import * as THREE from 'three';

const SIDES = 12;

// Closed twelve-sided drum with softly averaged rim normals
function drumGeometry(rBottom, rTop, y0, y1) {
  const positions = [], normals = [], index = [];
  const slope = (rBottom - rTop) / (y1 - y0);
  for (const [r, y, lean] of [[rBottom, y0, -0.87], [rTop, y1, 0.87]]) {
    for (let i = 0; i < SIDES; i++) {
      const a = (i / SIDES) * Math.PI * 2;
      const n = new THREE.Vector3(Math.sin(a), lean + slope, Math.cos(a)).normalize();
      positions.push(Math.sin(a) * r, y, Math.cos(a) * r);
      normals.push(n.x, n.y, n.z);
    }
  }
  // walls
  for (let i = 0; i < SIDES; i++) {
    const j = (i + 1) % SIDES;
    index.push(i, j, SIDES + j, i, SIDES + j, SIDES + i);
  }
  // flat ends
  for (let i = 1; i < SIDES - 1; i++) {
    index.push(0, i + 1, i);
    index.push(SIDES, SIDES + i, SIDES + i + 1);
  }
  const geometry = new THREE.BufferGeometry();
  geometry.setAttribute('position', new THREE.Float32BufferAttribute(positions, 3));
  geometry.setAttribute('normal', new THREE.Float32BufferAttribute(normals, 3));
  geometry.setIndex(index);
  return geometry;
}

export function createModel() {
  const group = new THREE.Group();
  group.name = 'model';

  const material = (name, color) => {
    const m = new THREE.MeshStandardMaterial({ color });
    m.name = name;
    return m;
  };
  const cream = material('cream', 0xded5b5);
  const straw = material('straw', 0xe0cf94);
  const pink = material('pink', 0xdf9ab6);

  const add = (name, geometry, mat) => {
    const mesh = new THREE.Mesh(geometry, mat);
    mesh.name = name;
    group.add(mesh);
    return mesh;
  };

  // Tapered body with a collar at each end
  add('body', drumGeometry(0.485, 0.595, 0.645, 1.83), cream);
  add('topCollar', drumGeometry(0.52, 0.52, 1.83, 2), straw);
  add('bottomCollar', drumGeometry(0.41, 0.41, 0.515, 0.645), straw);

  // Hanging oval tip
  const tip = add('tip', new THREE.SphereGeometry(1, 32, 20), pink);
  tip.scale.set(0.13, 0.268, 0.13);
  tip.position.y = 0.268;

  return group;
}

**ACTIVITY:** Please reproduce the closing stretch of the records, from the line with "const tip = add('tip', new" through the last line, exactly as it stands.

**ANSWER TO THE EXERCISE:**
  const tip = add('tip', new THREE.SphereGeometry(1, 32, 20), pink);
  tip.scale.set(0.13, 0.268, 0.13);
  tip.position.y = 0.268;

  return group;
}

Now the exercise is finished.